Then Caleb silenced the people before Moses and said, “We should go up and take possession of the land, for we can certainly do it.” But the men who had gone up with him said, “We can’t attack those people; they are stronger than we are.” And they spread among the Israelites a bad report about the land they had explored. They said, “The land we explored devours those living in it. All the people we saw there are of great size. Numbers 14:30-32
Once it becomes clear that God is calling your church to join Him in a particular adventure, it is always troubling when those few naysayers vote “no”. The struggle is only compounded by the realization that this is the very same group of people who voted “no” on the last big initiative as well…and the one before that, and the one before that. You know the ones I mean. They are the pot-stirrers in your church who have the spiritual gift of voting “no”.
They may be a minority, even a tiny minority in terms of numbers, but they can be vocal. They can also be influential. Like the 10 naysaying spies, these individuals can spread their negativity like a wildfire through the congregation. And before you know it, your people’s fears can seem insurmountable, faith is out the window, and a vision is well on the way to dying a slow and painful death.
You know how Caleb’s story ended. In what may be one of the greatest “I told you so” moments in all of God’s story, Caleb ends up receiving God’s reward because he was courageous enough to speak the truth and because he stayed with all those people who voted against him for another 40 long years. We don’t know …
So Moses went back to the LORD and said, “Oh, what a great sin these people have committed! They have made themselves gods of gold. But now, please forgive their sin—but if not, then blot me out of the book you have written.” Exodus 32:31-32
Of the men who went to explore the land, only Joshua son of Nun and Caleb son of Jephunneh survived. Numbers 14:38
Thinking today about the twelve spies in Numbers who explored and investigated the promised land and reported back to the people. Ten of the spies brought a discouraging report and two (Joshua and Caleb) brought a faith-filled report. The people went with the majority report and cowered from the task to which God had called them. All of them were cursed and sent to wander in the wilderness another forty years. Caleb and Joshua had to go with them.
I’m wondering if Joshua and Caleb had a regular Tuesday night support group for each other during those forty years of living under the consequences of everyone else’s mistakes. Can you even imagine the frustration…the pain of giving up forty of their best years to pay the price for other people’s sin? Can you imagine the temptation of gathering the entire assembly of Israel together on the annual anniversary of their collective cowardice and, together, Joshua and Caleb yelling out “We told you so!” But as far as we know, they did no such thing.
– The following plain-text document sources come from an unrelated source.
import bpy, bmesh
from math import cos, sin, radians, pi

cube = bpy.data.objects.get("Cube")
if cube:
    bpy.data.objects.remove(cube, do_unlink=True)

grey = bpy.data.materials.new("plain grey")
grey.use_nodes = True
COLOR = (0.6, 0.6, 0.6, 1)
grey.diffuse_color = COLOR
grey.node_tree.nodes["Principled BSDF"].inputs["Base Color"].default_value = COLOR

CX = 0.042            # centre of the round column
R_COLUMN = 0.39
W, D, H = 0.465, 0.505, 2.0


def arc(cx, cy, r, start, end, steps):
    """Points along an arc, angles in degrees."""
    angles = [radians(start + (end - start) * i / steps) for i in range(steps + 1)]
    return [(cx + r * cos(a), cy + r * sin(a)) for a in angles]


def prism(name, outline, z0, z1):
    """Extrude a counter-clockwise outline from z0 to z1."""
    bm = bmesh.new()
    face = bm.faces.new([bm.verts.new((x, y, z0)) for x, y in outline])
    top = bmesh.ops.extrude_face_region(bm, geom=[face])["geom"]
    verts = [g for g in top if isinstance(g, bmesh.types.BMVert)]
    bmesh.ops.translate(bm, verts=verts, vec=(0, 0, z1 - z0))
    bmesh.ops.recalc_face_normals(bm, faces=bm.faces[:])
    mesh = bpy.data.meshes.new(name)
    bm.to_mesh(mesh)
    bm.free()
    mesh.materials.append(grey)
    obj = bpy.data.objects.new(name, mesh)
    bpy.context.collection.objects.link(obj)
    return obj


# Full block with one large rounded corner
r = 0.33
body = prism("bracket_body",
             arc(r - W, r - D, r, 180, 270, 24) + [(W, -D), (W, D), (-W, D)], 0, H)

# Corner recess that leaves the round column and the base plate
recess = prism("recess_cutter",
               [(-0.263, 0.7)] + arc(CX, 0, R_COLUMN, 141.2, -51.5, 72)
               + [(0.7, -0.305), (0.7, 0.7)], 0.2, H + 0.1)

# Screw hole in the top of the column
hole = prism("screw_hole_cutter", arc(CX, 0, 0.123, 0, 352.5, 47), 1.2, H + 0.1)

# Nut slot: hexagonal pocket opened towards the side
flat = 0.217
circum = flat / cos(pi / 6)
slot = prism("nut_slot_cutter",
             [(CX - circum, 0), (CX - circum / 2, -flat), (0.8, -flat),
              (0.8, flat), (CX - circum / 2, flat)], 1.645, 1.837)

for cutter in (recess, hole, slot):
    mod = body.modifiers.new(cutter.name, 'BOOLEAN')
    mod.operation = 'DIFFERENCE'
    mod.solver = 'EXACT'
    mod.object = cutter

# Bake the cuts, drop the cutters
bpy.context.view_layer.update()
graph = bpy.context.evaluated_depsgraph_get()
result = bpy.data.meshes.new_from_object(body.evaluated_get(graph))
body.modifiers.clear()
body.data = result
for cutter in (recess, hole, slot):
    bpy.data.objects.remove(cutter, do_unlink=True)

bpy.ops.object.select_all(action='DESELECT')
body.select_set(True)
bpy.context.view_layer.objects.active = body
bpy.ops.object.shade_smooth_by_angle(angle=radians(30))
As far as we know, Joshua and Caleb bit their tongues and continued to lead well throughout those forty years in the wilderness. That is what leadership sometimes calls us to do in the church…to suffer the consequences of other people’s mistakes.
But not only is it a call to suffer consequences, it is a call …